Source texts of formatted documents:
::::::::
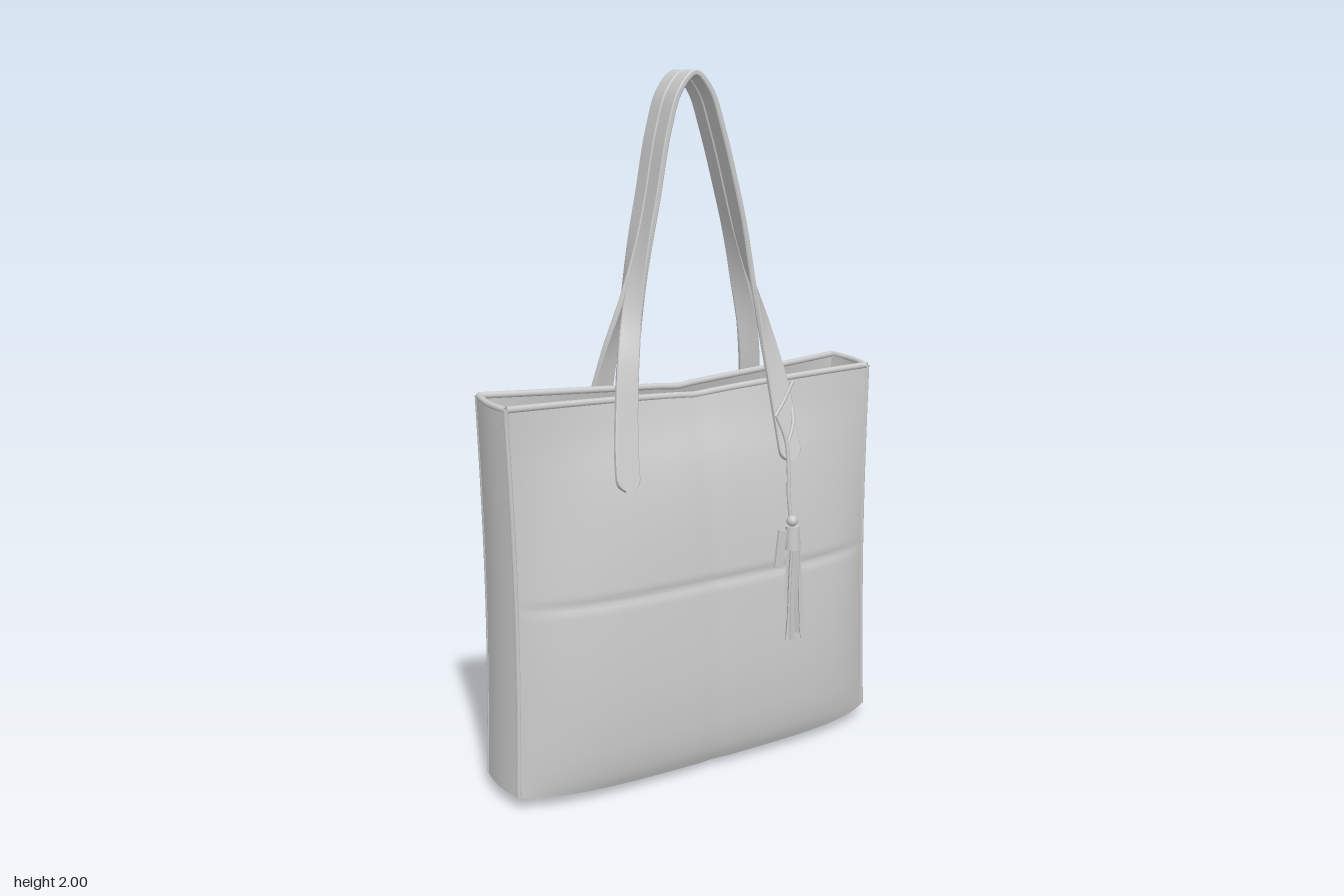
import * as THREE from 'three';
import { toCreasedNormals } from 'three/addons/utils/BufferGeometryUtils.js';

const grey = new THREE.MeshStandardMaterial({ color: 0xcccccc, side: THREE.DoubleSide });
const { lerp, smoothstep } = THREE.MathUtils;
const V = (x, y, z) => new THREE.Vector3(x, y, z);

// Smooth value along the height, from a few knots
function profile(ys, values) {
  const curve = new THREE.CubicInterpolant(ys, values, 1);
  return (y) => curve.evaluate(y)[0];
}

// Surface from a rule (u, v) -> Vector3, both in 0..1
function grid(fn, nu, nv) {
  const pos = [], idx = [];
  for (let j = 0; j <= nv; j++) {
    for (let i = 0; i <= nu; i++) {
      pos.push(...fn(i / nu, j / nv).toArray());
      if (i === nu || j === nv) continue;
      const a = j * (nu + 1) + i, c = a + nu + 1;
      idx.push(a, a + 1, c, a + 1, c + 1, c);
    }
  }
  const geo = new THREE.BufferGeometry();
  geo.setAttribute('position', new THREE.Float32BufferAttribute(pos, 3));
  geo.setIndex(idx);
  geo.computeVertexNormals();
  return geo;
}

// Bag shape: half width, and front and back depth at the middle and the edges
const halfWidth = (y) => 0.607 - 0.012 * Math.sin(Math.PI * y / 1.13);
const middleZ = {
  1: profile([0, 0.06, 0.2, 0.58, 0.8, 0.92, 1.04, 1.15], [0.125, 0.15, 0.165, 0.145, 0.12, 0.095, 0.055, 0.025]),
  '-1': profile([0, 0.06, 0.4, 0.7, 0.9, 1.03, 1.15], [-0.16, -0.165, -0.16, -0.15, -0.13, -0.095, -0.06]),
};
const edgeZ = (side, y) => (side > 0 ? lerp(0.076, 0.062, y / 1.14) : -0.118);

function wallZ(side, x, y, inset = 0) {
  const s = Math.min(1, Math.abs(x) / halfWidth(y));
  const power = lerp(5, 1.6, smoothstep(y, 0.4, 1.1));
  const z = lerp(middleZ[side](y), edgeZ(side, y), s ** power);
  // pressed seam across the middle and a soft fold down the centre
  const seam = 0.006 * Math.exp(-(((y - 0.575) / 0.013) ** 2)) * (1 - s ** 6);
  const fold = 0.004 * Math.exp(-((x / 0.035) ** 2));
  return z - side * (seam + fold + inset);
}
const topY = (side, s) => 1.11 + 0.03 * Math.abs(s) ** 0.8 - (side > 0 ? 0.01 : 0);
const bottomY = (s) => 0.022 + 0.014 * s * s;

// Front or back panel point; s runs -1..1 across, v runs up
function wallPoint(side, s, v, inset = 0) {
  const y = lerp(bottomY(s) + inset, topY(side, s), v);
  const x = s * (halfWidth(y) - inset);
  return V(x, y, wallZ(side, x, y, inset));
}

// Gusset point; t runs from front to back
function gussetPoint(dir, t, v, inset = 0) {
  const p = wallPoint(1, dir, v, inset).lerp(wallPoint(-1, dir, v, inset), t);
  p.x += dir * 0.012 * Math.sin(Math.PI * t);
  return p;
}

// Base point; t runs from back to front
function basePoint(s, t, inset = 0) {
  const p = wallPoint(-1, s, 0, inset).lerp(wallPoint(1, s, 0, inset), t);
  p.y -= 0.022 * (1 - s * s) * 4 * t * (1 - t);
  p.x += s * 0.012 * Math.sin(Math.PI * t);
  return p;
}

export function createModel() {
  const model = new THREE.Group();
  const add = (name, geo, parent = model) => {
    const mesh = new THREE.Mesh(geo, grey);
    mesh.name = name;
    parent.add(mesh);
    return mesh;
  };
  const tube = (name, points, radius, parent = model) =>
    add(name, new THREE.TubeGeometry(new THREE.CatmullRomCurve3(points), 48, radius, 8), parent);
  const sample = (n, fn) => Array.from({ length: n + 1 }, (_, i) => fn(i / n));

  // Panels, outside and lining
  const k = 0.012;
  for (const side of [1, -1]) {
    const name = side > 0 ? 'front' : 'back';
    add(name + 'Panel', grid((u, v) => wallPoint(side, side * (2 * u - 1), v), 48, 100));
    add(name + 'Lining', grid((u, v) => wallPoint(side, side * (1 - 2 * u), v, k), 32, 40));
    tube(name + 'Rim', sample(24, (u) => wallPoint(side, 2 * u - 1, 1, k / 2)), 0.01);
  }
  for (const dir of [1, -1]) {
    const name = dir > 0 ? 'left' : 'right';
    const across = (u) => (dir > 0 ? u : 1 - u);
    add(name + 'Gusset', grid((u, v) => gussetPoint(dir, across(u), v), 12, 40));
    add(name + 'GussetLining', grid((u, v) => gussetPoint(dir, 1 - across(u), v, k), 12, 40));
    tube(name + 'GussetRim', sample(8, (u) => gussetPoint(dir, u, 1, k / 2)), 0.009);
    for (const side of [1, -1]) {
      tube(name + (side > 0 ? 'Front' : 'Back') + 'Piping',
        sample(12, (v) => wallPoint(side, dir, v, 0.003)), 0.007);
    }
  }
  add('base', grid((u, v) => basePoint(2 * u - 1, v), 48, 12));
  add('floorLining', grid((u, v) => basePoint(1 - 2 * u, v, k), 24, 8));

  // Handles: flat straps lying on the panels, turned edge-on towards the top
  const handlePath = [[-0.265, 0.872], [-0.255, 0.98], [-0.236, 1.1], [-0.215, 1.22], [-0.178, 1.38],
    [-0.12, 1.63], [-0.078, 1.84], [-0.042, 1.945], [0.008, 1.992], [0.058, 1.945], [0.098, 1.84],
    [0.15, 1.66], [0.205, 1.45], [0.25, 1.27], [0.274, 1.12], [0.284, 1.0], [0.288, 0.885]];
  const strapSection = [[1, -0.6], [1, 0.6], [0.9, 1], [-0.9, 1], [-1, 0.6], [-1, -0.6], [-0.9, -1], [0.9, -1], [1, -0.6]];
  for (const side of [1, -1]) {
    const points = handlePath.map(([x, y]) => {
      const free = side > 0 ? 0 : -0.061;
      const lying = wallZ(side, x, Math.min(y, 1.12)) + side * 0.011;
      return V(x, y, lerp(lying, free, smoothstep(y, 1.08, 1.4)));
    });
    const curve = new THREE.CatmullRomCurve3(points);
    const length = curve.getLength();
    const strap = grid((u, v) => {
      const p = curve.getPointAt(v), t = curve.getTangentAt(v);
      const turn = side * smoothstep(p.y, 1.05, 1.62) * Math.PI / 2;
      const inPlane = V(t.y, -t.x, 0).normalize();
      const w = inPlane.multiplyScalar(Math.cos(turn)).add(V(0, 0, Math.sin(turn)));
      w.addScaledVector(t, -w.dot(t)).normalize();
      const d = t.clone().cross(w);
      // rounded ends
      const end = Math.min(1, 0.04 + Math.min(v, 1 - v) * length / 0.036);
      const half = lerp(0.037, 0.029, smoothstep(p.y, 0.95, 1.35)) * Math.sqrt(1 - (1 - end) ** 2);
      const [a, b] = strapSection[Math.round(u * 8)];
      return p.addScaledVector(w, a * half).addScaledVector(d, b * 0.008);
    }, 8, 240);
    add(side > 0 ? 'frontHandle' : 'backHandle', toCreasedNormals(strap, 0.7));
  }

  // Tassel hanging from the front handle
  const tassel = new THREE.Group();
  tassel.name = 'tassel';
  model.add(tassel);
  const out = (x, y, gap) => V(x, y, wallZ(1, x, y) + gap);
  tube('cordLoop', [out(0.245, 1.02, 0.024), out(0.28, 1.06, 0.026), out(0.318, 1.11, 0.022),
    out(0.318, 1.09, 0.004), out(0.305, 1.0, 0.024), out(0.275, 0.94, 0.026)], 0.005, tassel);
  tube('cord', [out(0.25, 1.02, 0.024), out(0.268, 0.95, 0.026), out(0.268, 0.86, 0.02),
    out(0.262, 0.78, 0.016), out(0.266, 0.7, 0.014)], 0.006, tassel);
  const knot = add('knot', new THREE.SphereGeometry(0.017, 12, 8), tassel);
  knot.position.set(0.264, 0.715, 0.15);
  const cap = add('cap', new THREE.CylinderGeometry(0.02, 0.025, 0.07, 16), tassel);
  cap.position.set(0.266, 0.665, 0.15);
  const tag = add('tag', new THREE.BoxGeometry(0.028, 0.115, 0.008), tassel);
  tag.position.set(0.224, 0.635, 0.148);
  tag.rotation.z = -0.12;

  // Strands: thin strips fanning out below the cap
  const count = 10;
  for (let i = 0; i < count; i++) {
    const a = (i / count) * Math.PI * 2;
    const length = 0.28 + 0.012 * Math.sin(i * 2.3);
    const strand = new THREE.BoxGeometry(0.014, length, 0.005, 1, 8, 1);
    strand.rotateY(i * 1.1);
    strand.translate(0, -length / 2, 0);
    const p = strand.attributes.position;
    for (let j = 0; j < p.count; j++) {
      const drop = Math.max(0, -p.getY(j) / length);
      const spread = 0.013 + 0.026 * drop ** 1.3;
      p.setX(j, p.getX(j) + Math.cos(a) * spread + 0.004 * Math.sin(drop * 4 + i));
      p.setZ(j, p.getZ(j) + Math.sin(a) * 0.011);
    }
    add('strand', toCreasedNormals(strand, 0.5), tassel).position.set(0.267, 0.64, 0.155);
  }
  return model;
}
::::::::
WHAT YOU SHOULD DO:
Nothing but the lines above from the one containing "both in 0..1" through the one containing "const s = Math.min(1, Math.abs(x)" should appear in the answer, each repeated exactly.

EXPECTED ANSWER:
// Surface from a rule (u, v) -> Vector3, both in 0..1
function grid(fn, nu, nv) {
  const pos = [], idx = [];
  for (let j = 0; j <= nv; j++) {
    for (let i = 0; i <= nu; i++) {
      pos.push(...fn(i / nu, j / nv).toArray());
      if (i === nu || j === nv) continue;
      const a = j * (nu + 1) + i, c = a + nu + 1;
      idx.push(a, a + 1, c, a + 1, c + 1, c);
    }
  }
  const geo = new THREE.BufferGeometry();
  geo.setAttribute('position', new THREE.Float32BufferAttribute(pos, 3));
  geo.setIndex(idx);
  geo.computeVertexNormals();
  return geo;
}

// Bag shape: half width, and front and back depth at the middle and the edges
const halfWidth = (y) => 0.607 - 0.012 * Math.sin(Math.PI * y / 1.13);
const middleZ = {
  1: profile([0, 0.06, 0.2, 0.58, 0.8, 0.92, 1.04, 1.15], [0.125, 0.15, 0.165, 0.145, 0.12, 0.095, 0.055, 0.025]),
  '-1': profile([0, 0.06, 0.4, 0.7, 0.9, 1.03, 1.15], [-0.16, -0.165, -0.16, -0.15, -0.13, -0.095, -0.06]),
};
const edgeZ = (side, y) => (side > 0 ? lerp(0.076, 0.062, y / 1.14) : -0.118);

function wallZ(side, x, y, inset = 0) {
  const s = Math.min(1, Math.abs(x) / halfWidth(y));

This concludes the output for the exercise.